═══ Data to examine ═══

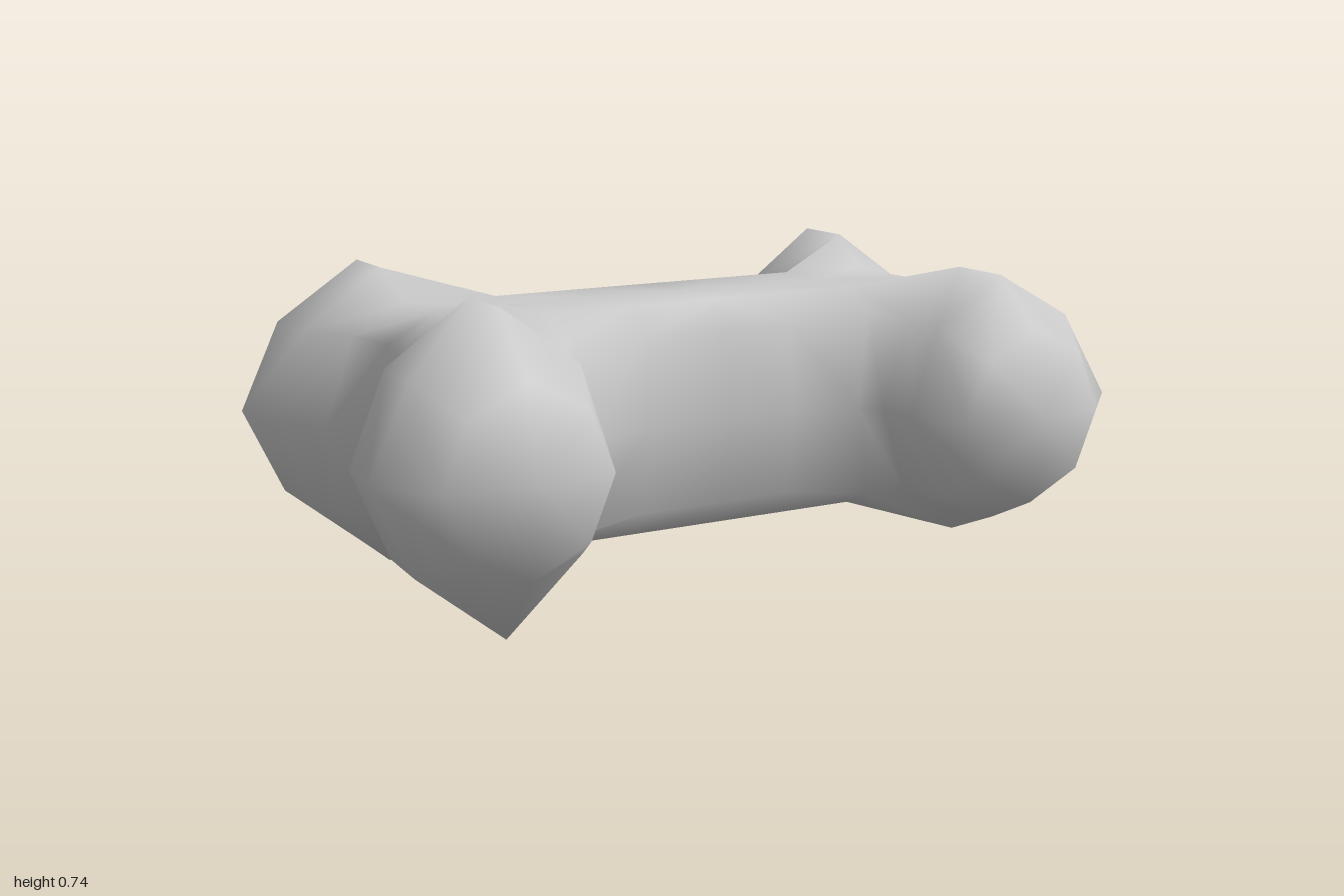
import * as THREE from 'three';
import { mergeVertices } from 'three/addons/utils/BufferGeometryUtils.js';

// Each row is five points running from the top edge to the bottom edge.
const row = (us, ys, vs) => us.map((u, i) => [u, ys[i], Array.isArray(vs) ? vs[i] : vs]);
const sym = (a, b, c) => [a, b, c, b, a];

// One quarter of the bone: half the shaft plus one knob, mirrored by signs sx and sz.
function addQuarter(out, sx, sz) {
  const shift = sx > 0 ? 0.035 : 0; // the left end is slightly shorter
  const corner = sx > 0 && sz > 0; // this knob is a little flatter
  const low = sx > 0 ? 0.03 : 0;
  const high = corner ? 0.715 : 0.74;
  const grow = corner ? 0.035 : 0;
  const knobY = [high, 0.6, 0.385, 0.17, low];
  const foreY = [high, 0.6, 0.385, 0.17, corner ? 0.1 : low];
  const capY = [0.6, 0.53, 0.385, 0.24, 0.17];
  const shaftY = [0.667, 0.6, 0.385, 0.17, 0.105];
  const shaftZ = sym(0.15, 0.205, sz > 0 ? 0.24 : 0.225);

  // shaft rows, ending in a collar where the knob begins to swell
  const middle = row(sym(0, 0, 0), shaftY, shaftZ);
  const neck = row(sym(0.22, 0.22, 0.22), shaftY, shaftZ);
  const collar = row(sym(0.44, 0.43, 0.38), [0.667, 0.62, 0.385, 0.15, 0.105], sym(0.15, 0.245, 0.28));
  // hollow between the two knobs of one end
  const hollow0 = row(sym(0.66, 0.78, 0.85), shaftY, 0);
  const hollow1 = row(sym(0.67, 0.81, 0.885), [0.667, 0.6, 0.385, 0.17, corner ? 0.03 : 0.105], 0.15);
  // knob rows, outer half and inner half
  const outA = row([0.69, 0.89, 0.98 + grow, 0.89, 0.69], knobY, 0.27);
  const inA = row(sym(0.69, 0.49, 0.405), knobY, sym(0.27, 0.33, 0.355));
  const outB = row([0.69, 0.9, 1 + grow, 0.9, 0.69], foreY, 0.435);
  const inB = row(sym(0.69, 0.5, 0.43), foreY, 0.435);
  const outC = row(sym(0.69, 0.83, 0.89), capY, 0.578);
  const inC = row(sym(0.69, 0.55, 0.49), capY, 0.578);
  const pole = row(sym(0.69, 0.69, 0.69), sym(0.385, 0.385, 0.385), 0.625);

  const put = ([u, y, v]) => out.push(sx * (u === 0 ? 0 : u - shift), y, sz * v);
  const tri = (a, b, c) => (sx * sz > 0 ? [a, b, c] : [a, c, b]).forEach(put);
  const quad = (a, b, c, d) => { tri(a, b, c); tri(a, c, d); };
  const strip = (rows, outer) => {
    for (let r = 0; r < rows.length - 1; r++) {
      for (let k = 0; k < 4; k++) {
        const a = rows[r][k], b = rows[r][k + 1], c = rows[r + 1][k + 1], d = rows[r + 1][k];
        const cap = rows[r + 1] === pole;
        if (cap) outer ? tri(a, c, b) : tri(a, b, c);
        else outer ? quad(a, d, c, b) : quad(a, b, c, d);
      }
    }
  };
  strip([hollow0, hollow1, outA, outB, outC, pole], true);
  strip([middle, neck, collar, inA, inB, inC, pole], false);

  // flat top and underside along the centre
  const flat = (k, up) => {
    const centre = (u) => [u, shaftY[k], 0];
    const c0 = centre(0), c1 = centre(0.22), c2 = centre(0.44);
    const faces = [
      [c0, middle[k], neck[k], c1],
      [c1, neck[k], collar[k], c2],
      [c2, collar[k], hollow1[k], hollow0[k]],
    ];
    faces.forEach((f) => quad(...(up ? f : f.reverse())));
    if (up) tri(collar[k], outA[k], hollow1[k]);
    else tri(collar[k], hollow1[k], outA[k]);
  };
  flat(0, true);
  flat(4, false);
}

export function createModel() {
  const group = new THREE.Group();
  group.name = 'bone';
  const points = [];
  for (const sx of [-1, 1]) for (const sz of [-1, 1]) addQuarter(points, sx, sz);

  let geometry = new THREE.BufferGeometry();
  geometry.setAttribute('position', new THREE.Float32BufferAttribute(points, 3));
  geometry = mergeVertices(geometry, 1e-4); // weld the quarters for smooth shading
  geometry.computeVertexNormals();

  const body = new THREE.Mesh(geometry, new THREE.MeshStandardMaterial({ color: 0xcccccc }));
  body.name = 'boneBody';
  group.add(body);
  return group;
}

═══

What needs to be done: Your task is to return every entry exactly as it was written, with the pictures removed.

Answer section:
import * as THREE from 'three';
import { mergeVertices } from 'three/addons/utils/BufferGeometryUtils.js';

// Each row is five points running from the top edge to the bottom edge.
const row = (us, ys, vs) => us.map((u, i) => [u, ys[i], Array.isArray(vs) ? vs[i] : vs]);
const sym = (a, b, c) => [a, b, c, b, a];

// One quarter of the bone: half the shaft plus one knob, mirrored by signs sx and sz.
function addQuarter(out, sx, sz) {
  const shift = sx > 0 ? 0.035 : 0; // the left end is slightly shorter
  const corner = sx > 0 && sz > 0; // this knob is a little flatter
  const low = sx > 0 ? 0.03 : 0;
  const high = corner ? 0.715 : 0.74;
  const grow = corner ? 0.035 : 0;
  const knobY = [high, 0.6, 0.385, 0.17, low];
  const foreY = [high, 0.6, 0.385, 0.17, corner ? 0.1 : low];
  const capY = [0.6, 0.53, 0.385, 0.24, 0.17];
  const shaftY = [0.667, 0.6, 0.385, 0.17, 0.105];
  const shaftZ = sym(0.15, 0.205, sz > 0 ? 0.24 : 0.225);

  // shaft rows, ending in a collar where the knob begins to swell
  const middle = row(sym(0, 0, 0), shaftY, shaftZ);
  const neck = row(sym(0.22, 0.22, 0.22), shaftY, shaftZ);
  const collar = row(sym(0.44, 0.43, 0.38), [0.667, 0.62, 0.385, 0.15, 0.105], sym(0.15, 0.245, 0.28));
  // hollow between the two knobs of one end
  const hollow0 = row(sym(0.66, 0.78, 0.85), shaftY, 0);
  const hollow1 = row(sym(0.67, 0.81, 0.885), [0.667, 0.6, 0.385, 0.17, corner ? 0.03 : 0.105], 0.15);
  // knob rows, outer half and inner half
  const outA = row([0.69, 0.89, 0.98 + grow, 0.89, 0.69], knobY, 0.27);
  const inA = row(sym(0.69, 0.49, 0.405), knobY, sym(0.27, 0.33, 0.355));
  const outB = row([0.69, 0.9, 1 + grow, 0.9, 0.69], foreY, 0.435);
  const inB = row(sym(0.69, 0.5, 0.43), foreY, 0.435);
  const outC = row(sym(0.69, 0.83, 0.89), capY, 0.578);
  const inC = row(sym(0.69, 0.55, 0.49), capY, 0.578);
  const pole = row(sym(0.69, 0.69, 0.69), sym(0.385, 0.385, 0.385), 0.625);

  const put = ([u, y, v]) => out.push(sx * (u === 0 ? 0 : u - shift), y, sz * v);
  const tri = (a, b, c) => (sx * sz > 0 ? [a, b, c] : [a, c, b]).forEach(put);
  const quad = (a, b, c, d) => { tri(a, b, c); tri(a, c, d); };
  const strip = (rows, outer) => {
    for (let r = 0; r < rows.length - 1; r++) {
      for (let k = 0; k < 4; k++) {
        const a = rows[r][k], b = rows[r][k + 1], c = rows[r + 1][k + 1], d = rows[r + 1][k];
        const cap = rows[r + 1] === pole;
        if (cap) outer ? tri(a, c, b) : tri(a, b, c);
        else outer ? quad(a, d, c, b) : quad(a, b, c, d);
      }
    }
  };
  strip([hollow0, hollow1, outA, outB, outC, pole], true);
  strip([middle, neck, collar, inA, inB, inC, pole], false);

  // flat top and underside along the centre
  const flat = (k, up) => {
    const centre = (u) => [u, shaftY[k], 0];
    const c0 = centre(0), c1 = centre(0.22), c2 = centre(0.44);
    const faces = [
      [c0, middle[k], neck[k], c1],
      [c1, neck[k], collar[k], c2],
      [c2, collar[k], hollow1[k], hollow0[k]],
    ];
    faces.forEach((f) => quad(...(up ? f : f.reverse())));
    if (up) tri(collar[k], outA[k], hollow1[k]);
    else tri(collar[k], hollow1[k], outA[k]);
  };
  flat(0, true);
  flat(4, false);
}

export function createModel() {
  const group = new THREE.Group();
  group.name = 'bone';
  const points = [];
  for (const sx of [-1, 1]) for (const sz of [-1, 1]) addQuarter(points, sx, sz);

  let geometry = new THREE.BufferGeometry();
  geometry.setAttribute('position', new THREE.Float32BufferAttribute(points, 3));
  geometry = mergeVertices(geometry, 1e-4); // weld the quarters for smooth shading
  geometry.computeVertexNormals();

  const body = new THREE.Mesh(geometry, new THREE.MeshStandardMaterial({ color: 0xcccccc }));
  body.name = 'boneBody';
  group.add(body);
  return group;
}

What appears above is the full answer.